Say you have a computer that won't boot up. Maybe the OS is corrupt, or the motherboard has popped capacitors, or whatever. The user wants to salvage whatever files can be salvaged from the hard drive. If the problem is with the motherboard, you may try to put the hard drive in another PC -- assuming it has the right kind of connectors -- but you still might face the aforementioned corrupt OS, or the computer itself may refuse to boot because the hard drive has an OS that was tailored to a specific manufacturer's computer.

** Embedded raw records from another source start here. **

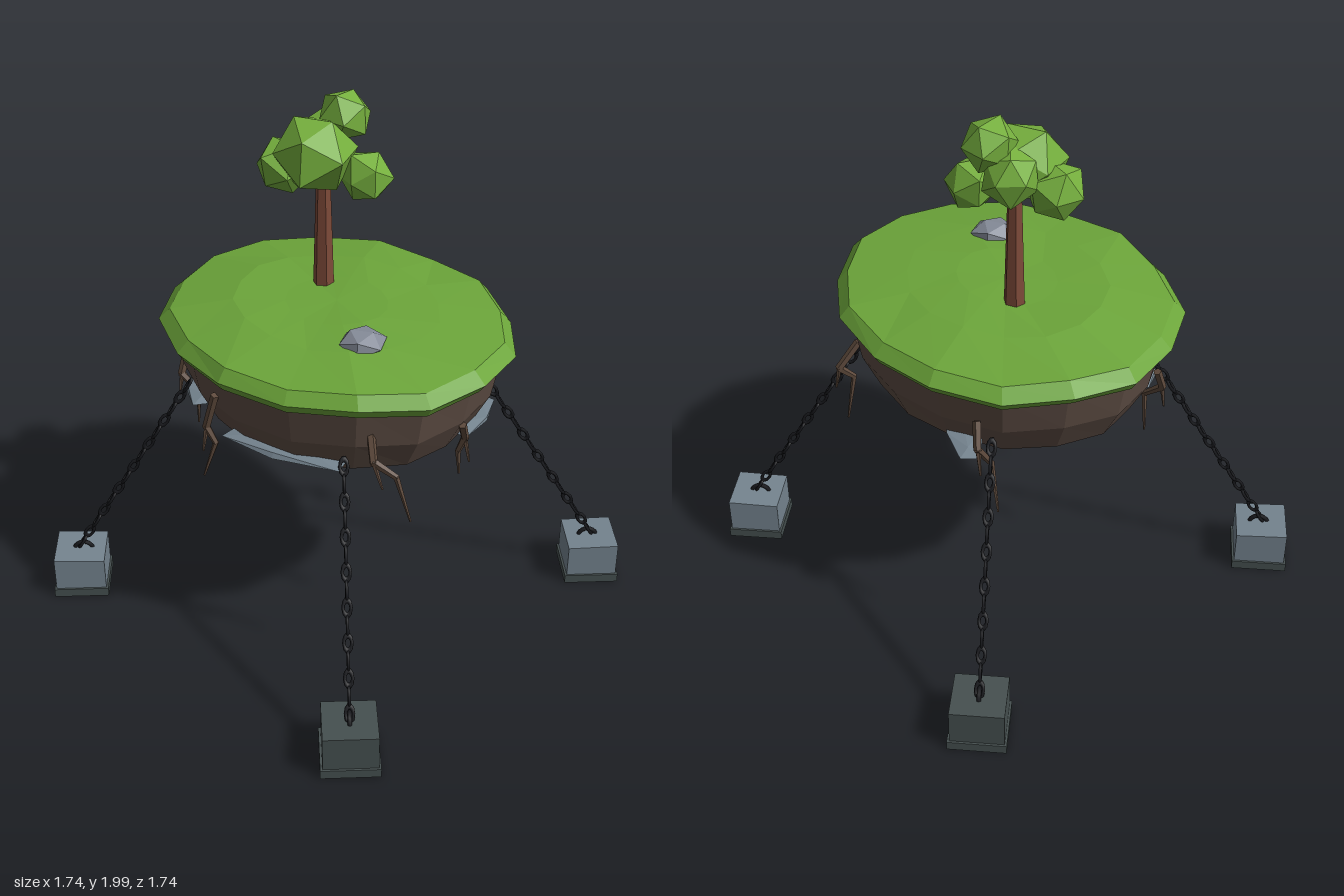
import * as THREE from 'three';

const mat = (name, color) => {
  const m = new THREE.MeshStandardMaterial({ color });
  m.name = name;
  return m;
};

export function createModel() {
  const root = new THREE.Group();
  root.name = 'floatingIsland';
  const grass = mat('grass green', 0x6ca53a);
  const leaf = mat('leaf green', 0x76b03e);
  const soil = mat('soil brown', 0x5e4d44);
  const bark = mat('bark red brown', 0x7d4a39);
  const rootBrown = mat('root brown', 0x5e4a3c);
  const slate = mat('light slate', 0x75848f);
  const darkStone = mat('dark stone', 0x465050);
  const pebble = mat('boulder grey', 0x858b98);
  const iron = mat('chain iron', 0x17181c);

  const V = (x, y, z) => new THREE.Vector3(x, y, z);
  // Faceted copy of a geometry, each vertex shifted by a positional rule
  const facet = (geo, move) => {
    const p = geo.attributes.position, v = V(0, 0, 0);
    for (let i = 0; move && i < p.count; i++) {
      move(v.fromBufferAttribute(p, i));
      p.setXYZ(i, v.x, v.y, v.z);
    }
    const g = geo.index ? geo.toNonIndexed() : geo;
    g.computeVertexNormals();
    return g;
  };
  const add = (name, geo, material, parent = root) => {
    const m = new THREE.Mesh(geo, material);
    m.name = name;
    parent.add(m);
    return m;
  };
  const lathe = (pts, sides, depth, amount) => facet(
    new THREE.LatheGeometry(pts.map(p => new THREE.Vector2(...p)), sides),
    v => {
      const k = 1 + amount * Math.sin(v.x * 9 + v.z * 13);
      v.y += amount * 0.4 * Math.sin(v.x * 11 - v.z * 8);
      v.x *= k;
      v.z *= k * depth;
    });

  // Island: turf cap, earth body and hanging rock tip
  add('turf', lathe([[0.6, 1.16], [0.665, 1.15], [0.69, 1.185], [0.645, 1.23],
    [0.4, 1.265], [0.2, 1.27], [0, 1.27]], 16, 0.87, 0.015), grass);
  add('earth', lathe([[0, 0.87], [0.3, 0.87], [0.535, 0.87], [0.605, 1.0],
    [0.64, 1.17], [0.5, 1.2]], 16, 0.87, 0.012), soil);
  add('rockTip', lathe([[0, 0.7], [0.03, 0.71], [0.14, 0.785], [0.24, 0.83],
    [0.33, 0.885]], 8, 0.78, 0.08), slate);

  // Faceted stones: position, radii, turn
  const stone = (name, pos, size, turn, material) => {
    const m = add(name, facet(new THREE.IcosahedronGeometry(1, 0),
      v => v.multiplyScalar(1 + 0.1 * Math.sin(v.x * 5 + v.y * 9 + v.z * 7 + turn))), material);
    m.position.set(...pos);
    m.scale.set(...size);
    m.rotation.y = turn;
  };
  stone('boulder', [0.27, 1.275, 0.165], [0.085, 0.05, 0.085], 0.5, pebble);
  stone('hangingStone', [-0.37, 0.82, -0.06], [0.048, 0.07, 0.045], 0.4, darkStone);
  stone('hangingStone', [0.25, 0.815, -0.2], [0.036, 0.045, 0.036], 1.2, darkStone);
  stone('hangingStone', [0.36, 0.825, -0.06], [0.052, 0.065, 0.042], 2, slate);
  stone('hangingStone', [0.24, 0.77, -0.19], [0.022, 0.03, 0.028], 0.2, slate);
  // Thin rock shelves showing at the lower edge of the earth
  [[0.14, 0.91, 0.445, 0.27, 0.26], [-0.37, 0.893, 0.34, 0.13, -0.75],
    [0.49, 0.893, -0.2, 0.16, 1.85], [-0.25, 0.9, -0.4, 0.18, 2.6]]
    .forEach(([x, y, z, len, turn]) =>
      stone('rockShelf', [x, y, z], [len, 0.017, 0.07], turn, slate));

  // Tree
  const trunk = add('trunk', facet(new THREE.CylinderGeometry(0.025, 0.04, 0.5, 6)), bark);
  trunk.position.set(-0.138, 1.5, -0.078);
  [[-0.13, 1.815, -0.02, 0.15], [-0.11, 1.91, -0.165, 0.1], [-0.25, 1.725, 0.01, 0.108],
    [0, 1.71, -0.15, 0.1], [-0.19, 1.82, -0.14, 0.105]]
    .forEach(([x, y, z, r], i) => stone('foliage', [x, y, z], [r, r, r], i * 1.3 + 0.4, leaf));

  // Roots: bent, tapering limbs around the earth
  const limb = (a, b, r0, r1, parent) => {
    const d = b.clone().sub(a);
    const m = add('rootSegment', facet(new THREE.CylinderGeometry(r1, r0, d.length() + 0.008, 5)),
      rootBrown, parent);
    m.position.copy(a).add(b).multiplyScalar(0.5);
    m.quaternion.setFromUnitVectors(V(0, 1, 0), d.normalize());
  };
  [
    [[-0.1, 1.06, 0.53], [-0.14, 0.92, 0.54], [-0.105, 0.86, 0.53], [-0.14, 0.72, 0.56]],
    [[0.46, 1.05, 0.33], [0.5, 0.97, 0.36], [0.57, 0.92, 0.32], [0.62, 0.75, 0.3]],
    [[0.6, 0.99, 0], [0.59, 0.92, -0.03], [0.57, 0.86, -0.02], [0.57, 0.76, -0.03]],
    [[0.29, 1.03, -0.47], [0.32, 0.93, -0.54], [0.3, 0.88, -0.49], [0.31, 0.7, -0.52]],
    [[-0.36, 1.03, -0.43], [-0.4, 0.95, -0.46], [-0.4, 0.86, -0.4], [-0.46, 0.69, -0.42]],
    [[-0.5, 0.98, 0.3], [-0.5, 0.9, 0.33], [-0.43, 0.84, 0.31], [-0.45, 0.69, 0.3]],
  ].forEach(path => {
    const g = new THREE.Group();
    g.name = 'hangingRoot';
    root.add(g);
    const p = path.map(q => V(...q));
    [[0.016, 0.015], [0.015, 0.011], [0.011, 0.004]]
      .forEach(([r0, r1], i) => limb(p[i], p[i + 1], r0, r1, g));
    // Short side shoot
    limb(p[1], p[1].clone().lerp(p[2], 0.3).add(V(p[1].x * 0.05, -0.07, p[1].z * 0.05)), 0.01, 0.004, g);
  });

  // Four anchors: weight, base plate, staple and chain
  const linkGeo = new THREE.TorusGeometry(0.014, 0.006, 6, 10).scale(1, 1.9, 1);
  for (const sx of [-1, 1]) for (const sz of [-1, 1]) {
    const anchor = new THREE.Group();
    anchor.name = 'anchor';
    anchor.position.set(sx * 0.72, 0, sz * 0.72);
    anchor.rotation.y = Math.atan2(-sz, sx);
    root.add(anchor);
    add('basePlate', new THREE.BoxGeometry(0.212, 0.035, 0.212), darkStone, anchor)
      .position.y = 0.0275;
    add('weight', facet(new THREE.BoxGeometry(0.196, 0.135, 0.196),
      v => { v.y += v.y > 0 ? 0.03 * v.x : 0; }),
      sx === sz ? darkStone : slate, anchor).position.y = 0.11;
    add('staple', new THREE.TorusGeometry(0.035, 0.009, 6, 10, Math.PI), iron, anchor)
      .position.set(-0.01, 0.165, 0);

    const chain = new THREE.Group();
    chain.name = 'chain';
    root.add(chain);
    const a = V(sx * 0.715, 0.2, sz * 0.715), b = V(sx * 0.395, 0.92, sz * 0.395);
    const dir = b.clone().sub(a).normalize();
    const side = V(-sz, 0, sx).normalize();
    const basis = new THREE.Matrix4().makeBasis(side, dir, side.clone().cross(dir));
    const count = 15;
    for (let i = 0; i < count; i++) {
      const link = add('chainLink', linkGeo, iron, chain);
      link.position.lerpVectors(a, b, i / (count - 1));
      link.quaternion.setFromRotationMatrix(basis);
      link.rotateY(i % 2 ? Math.PI / 2 : 0);
    }
  }
  return root;
}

Puppy Linux to the rescue! It boots from a CD without disturbing the contents of whatever hard drive you have hooked up. The desktop's Connect icon lets you get on the network and do your Internet and/or local network browsing. The Drives icon lets you see the available drives and mount them with one click. (Hard drives, CD readers, flash drives, et al., stay inert in Linux until you tell them to become active.) The menu->network->LinNeighborhood option lets you add a Windows machine with shared drives -- enter the IP address, click Query, do a Scan as User or whatever it's called, and you have access to a shared Windows drive.
As you can see from the above paragraph, there is a little bit of a learning curve, but once you know what to click, everything is quick and (so far) painless. Today I rescued files from two different hard drives -- one set I copied to a shared network drive, the other to a flash drive. After decades of hating and fearing computer hardware (and networking, and pretty much anything that wasn't pure creation of code ex nihilo), I'm finally starting to enjoy it! Of course, it helps to have access to a never-ending supply of worn-out PC's that you can experiment upon without fearing the repercussions.
Nov 5 2007, 2:49 pm (Edited on Nov 5 2007, 3:06 pm)